BEGIN THE DATA

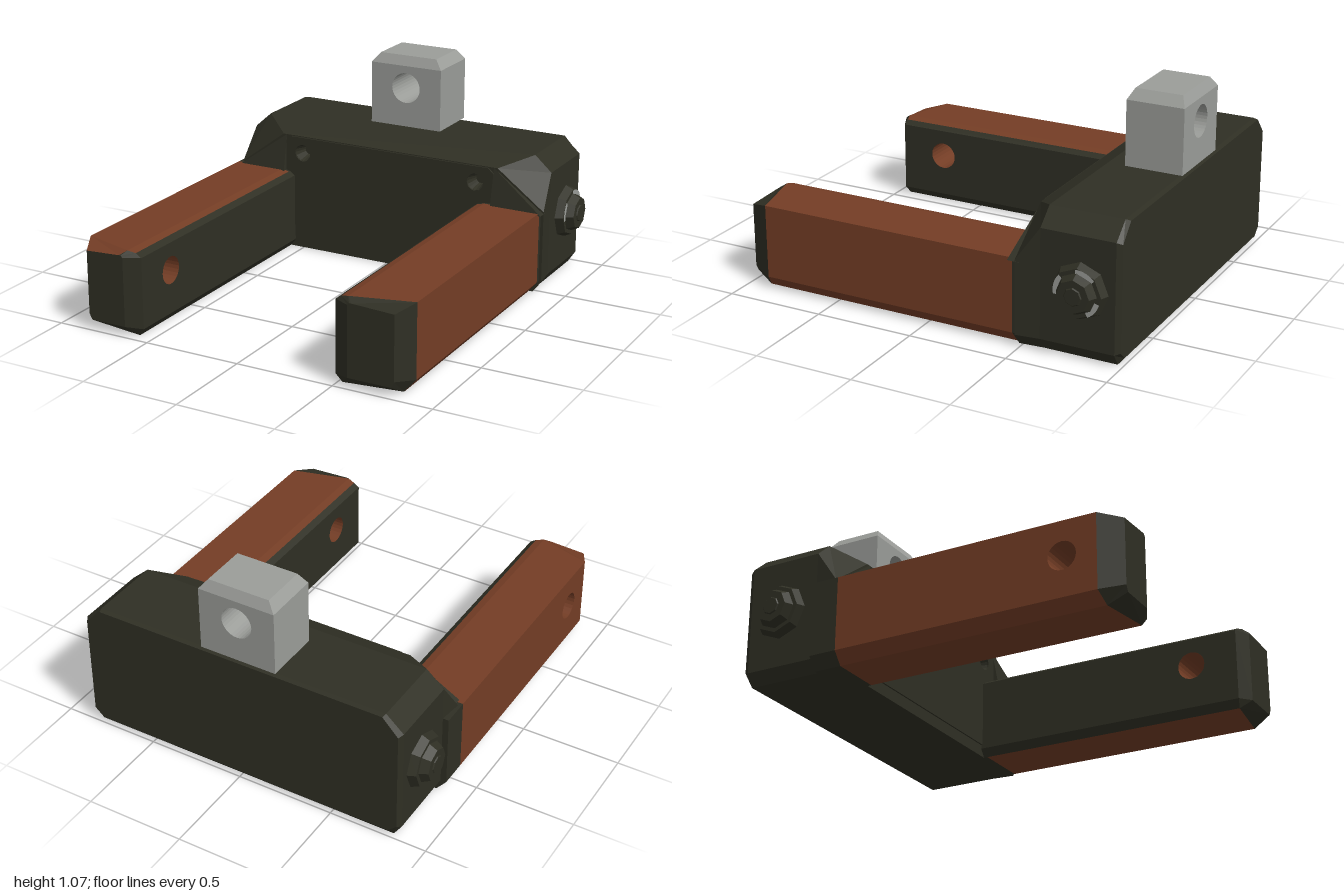
import * as THREE from 'three';
import { ConvexGeometry } from 'three/addons/geometries/ConvexGeometry.js';

const mat = (name, color) => new THREE.MeshStandardMaterial({ name, color, flatShading: true, side: THREE.DoubleSide });

// Skin rings (counter-clockwise seen from +z, ordered by rising z).
// pick(i, j) gives the material index of a panel, or -1 to leave it open.
function loft(rings, { pick = () => 0, capStart = true, capEnd = true, capMat = 0, flip = false } = {}) {
  const buckets = [[], []];
  const tri = (m, a, b, c) => buckets[m].push(...a, ...(flip ? c : b), ...(flip ? b : c));
  const n = rings[0].length;
  for (let i = 0; i < rings.length - 1; i++) {
    for (let j = 0; j < n; j++) {
      const m = pick(i, j), k = (j + 1) % n;
      if (m < 0) continue;
      const a = rings[i][j], b = rings[i][k], c = rings[i + 1][k], d = rings[i + 1][j];
      tri(m, a, b, c);
      tri(m, a, c, d);
    }
  }
  const first = rings[0], last = rings[rings.length - 1];
  for (let j = 1; j < n - 1; j++) {
    if (capStart) tri(capMat, first[0], first[j + 1], first[j]);
    if (capEnd) tri(capMat, last[0], last[j], last[j + 1]);
  }
  const g = new THREE.BufferGeometry();
  g.setAttribute('position', new THREE.Float32BufferAttribute(buckets.flat(), 3));
  g.addGroup(0, buckets[0].length / 3, 0);
  g.addGroup(buckets[0].length / 3, buckets[1].length / 3, 1);
  g.computeVertexNormals();
  return g;
}

function shapeOf(points, holes = []) {
  const s = new THREE.Shape(points.map(([x, y]) => new THREE.Vector2(x, y)));
  for (const [x, y, r] of holes) s.holes.push(new THREE.Path().absarc(x, y, r, 0, Math.PI * 2, true));
  return s;
}

const rect = (x0, y0, x1, y1) => [[x0, y0], [x1, y0], [x1, y1], [x0, y1]];

export function createModel() {
  const dark = mat('darkOlive', 0x2f2f24);
  const rust = mat('rustOrange', 0x743d25);
  const grey = mat('lightGrey', 0x9b9d99);
  const root = new THREE.Group();
  root.name = 'forkBracket';
  const add = (name, geometry, material, parent = root) => {
    const m = new THREE.Mesh(geometry, material);
    m.name = name;
    parent.add(m);
    return m;
  };

  // Main crossbar, chamfered and sloping down at the front
  const half = (pts, z) => [
    ...pts.map(([x, y]) => [x, y, z]),
    ...pts.slice().reverse().map(([x, y]) => [-x, y, z]),
  ];
  const bar = [[0.82, 0], [0.86, 0.06], [0.86, 0.6], [0.77, 0.68]];
  const back = [[0.8, 0.03], [0.845, 0.07], [0.845, 0.59], [0.765, 0.675]];
  const front = [[0.83, 0], [0.875, 0.06], [0.875, 0.43], [0.62, 0.62]];
  const frontRing = half(front, -0.48);
  add('crossbar', loft([half(back, -0.995), half(bar, -0.97), half(bar, -0.6), frontRing], { capEnd: false }), dark);

  // Front wall with two screw sockets and a thin raised panel
  const sockets = [[-0.5, 0.53, 0.045], [0.5, 0.53, 0.045]];
  const wall = new THREE.ShapeGeometry(shapeOf(frontRing, sockets), 10);
  wall.translate(0, 0, -0.48);
  add('frontWall', wall, dark);
  const panel = new THREE.ExtrudeGeometry(
    shapeOf([[-0.6, 0.06], [0.6, 0.06], [0.6, 0.59], [0.57, 0.615], [-0.57, 0.615], [-0.6, 0.59]], sockets),
    { depth: 0.008, bevelEnabled: false, curveSegments: 10 });
  panel.translate(0, 0, -0.48);
  add('frontPanel', panel, dark);
  for (const [x, y, r] of sockets) {
    const tube = new THREE.CylinderGeometry(r, r * 0.6, 0.07, 16, 1, true).rotateX(Math.PI / 2);
    add('screwSocket', tube.translate(x, y, -0.515), dark);
    add('socketFloor', new THREE.CircleGeometry(r * 0.6, 16).translate(x, y, -0.55), dark);
  }

  // Fork arms: rust shell, dark inner face, root and tip
  const holeZ = 0.71, holeY = 0.26, holeR = 0.07;
  function arm(name, s, inn, out, through) {
    const g = new THREE.Group();
    g.name = name;
    root.add(g);
    const section = [[inn + 0.03, 0], [out - 0.05, 0], [out, 0.06], [out, 0.43],
      [inn + 0.07, 0.43], [inn + 0.03, 0.42], [inn, 0.4], [inn, 0.04]];
    const shoulderZ = [0.94, 0.9, 0.88, 0.88, 0.96, 0.95, 0.95, 0.95];
    const tip = [[inn + 0.08, 0.05], [out - 0.07, 0.05], [out - 0.055, 0.08], [out - 0.055, 0.4],
      [inn + 0.1, 0.41], [inn + 0.09, 0.41], [inn + 0.08, 0.4], [inn + 0.08, 0.06]];
    const at = (pts, z) => pts.map(([x, y], j) => [s * x, y, Array.isArray(z) ? z[j] : z]);
    const pick = (i, j) => {
      if (i === 1 && (j === 6 || (j === 2 && through))) return -1;
      if (i === 1) return j < 5 ? 1 : 0;
      return i === 2 && j === 3 && through ? 1 : 0;
    };
    const rings = [at(section, -0.6), at(section, -0.46), at(section, shoulderZ), at(tip, 0.99)];
    add('armShell', loft(rings, { pick, flip: s < 0 }), [dark, rust], g);

    // Flat side faces with the pin hole
    const side = (label, x, dir, y0, y1, z1, material) => {
      const k = -dir;
      const shape = shapeOf(rect(k * -0.46, y0, k * z1, y1), [[k * holeZ, holeY, holeR]]);
      const geo = new THREE.ShapeGeometry(shape, 12).rotateY(dir * Math.PI / 2);
      add(label, geo.translate(x, 0, 0), material, g);
    };
    side('innerFace', s * inn, -s, 0.04, 0.4, 0.95, dark);
    if (through) side('outerFace', s * out, s, 0.06, 0.43, 0.88, rust);

    // Hole lining, closed at the end when blind
    const depth = through ? out - inn : 0.25;
    const lining = new THREE.CylinderGeometry(holeR, holeR, depth, 24, 1, !!through).rotateZ(Math.PI / 2);
    if (!through) {
      const open = new THREE.CylinderGeometry(holeR, holeR, depth, 24, 1, true).rotateZ(Math.PI / 2);
      add('pinHole', open.translate(s * (inn + depth / 2), holeY, holeZ), rust, g);
      const floor = new THREE.CircleGeometry(holeR, 24).rotateY(-s * Math.PI / 2);
      add('pinHoleFloor', floor.translate(s * (inn + depth), holeY, holeZ), rust, g);
    } else {
      add('pinHole', lining.translate(s * (inn + depth / 2), holeY, holeZ), rust, g);
    }

    // Sloped shoulder above the arm root
    const pts = [[0.6, 0.62, -0.48], [0.6, 0.62, -0.5], [0.6, 0.42, -0.44], [0.6, 0.42, -0.5],
      [0.875, 0.42, -0.44], [0.875, 0.42, -0.5]].map(([x, y, z]) => new THREE.Vector3(s * x, y, z));
    add('shoulder', new ConvexGeometry(pts), dark, g);
  }
  arm('leftArm', 1, 0.49, 0.86, false);
  arm('rightArm', -1, 0.55, 0.89, true);

  // Side bolts: bevelled washer, head and small centre cap
  for (const s of [1, -1]) {
    const bolt = new THREE.Group();
    bolt.name = s > 0 ? 'leftBolt' : 'rightBolt';
    bolt.position.set(s * 0.855, 0.34, -0.8);
    bolt.rotation.z = -s * Math.PI / 2;
    root.add(bolt);
    const disc = (name, rTop, rBottom, y0, y1, sides) =>
      add(name, new THREE.CylinderGeometry(rTop, rBottom, y1 - y0, sides).translate(0, (y0 + y1) / 2, 0), dark, bolt);
    disc('washer', 0.12, 0.14, 0, 0.045, 8);
    disc('boltHead', 0.08, 0.1, 0.045, 0.085, 8);
    disc('boltCap', 0.04, 0.045, 0.085, 0.09, 8);
    // Bare metal patches on one washer
    if (s > 0) {
      for (const [start, length] of [[0.5, 0.8], [2.3, 0.9], [4.0, 0.9]]) {
        const patch = new THREE.RingGeometry(0.092, 0.116, 6, 1, start, length).rotateX(-Math.PI / 2);
        add('wornPatch', patch.translate(0, 0.048, 0), grey, bolt);
      }
    }
  }

  // Lug on top with a through hole and a chamfered crown
  const lug = new THREE.Group();
  lug.name = 'topLug';
  lug.position.set(-0.01, 0, 0);
  root.add(lug);
  const block = new THREE.ExtrudeGeometry(shapeOf(rect(-0.2, 0.69, 0.2, 1.015), [[0, 0.897, 0.08]]),
    { depth: 0.29, bevelEnabled: false, curveSegments: 16 });
  add('lugBlock', block.translate(0, 0, -0.99), grey, lug);
  const crown = new THREE.BoxGeometry(0.4, 0.05, 0.29);
  const p = crown.attributes.position;
  for (let i = 0; i < p.count; i++) {
    if (p.getY(i) > 0) p.setXYZ(i, p.getX(i) * 0.8, p.getY(i), p.getZ(i) * 0.82);
  }
  crown.computeVertexNormals();
  add('lugCrown', crown.translate(0, 1.04, -0.845), grey, lug);
  return root;
}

END THE DATA

Start at the line containing "for (let i = 0; i < p.count;" and print each line exactly until the listing ends, keeping the final line too.

RESPONSE BOX
  for (let i = 0; i < p.count; i++) {
    if (p.getY(i) > 0) p.setXYZ(i, p.getX(i) * 0.8, p.getY(i), p.getZ(i) * 0.82);
  }
  crown.computeVertexNormals();
  add('lugCrown', crown.translate(0, 1.04, -0.845), grey, lug);
  return root;
}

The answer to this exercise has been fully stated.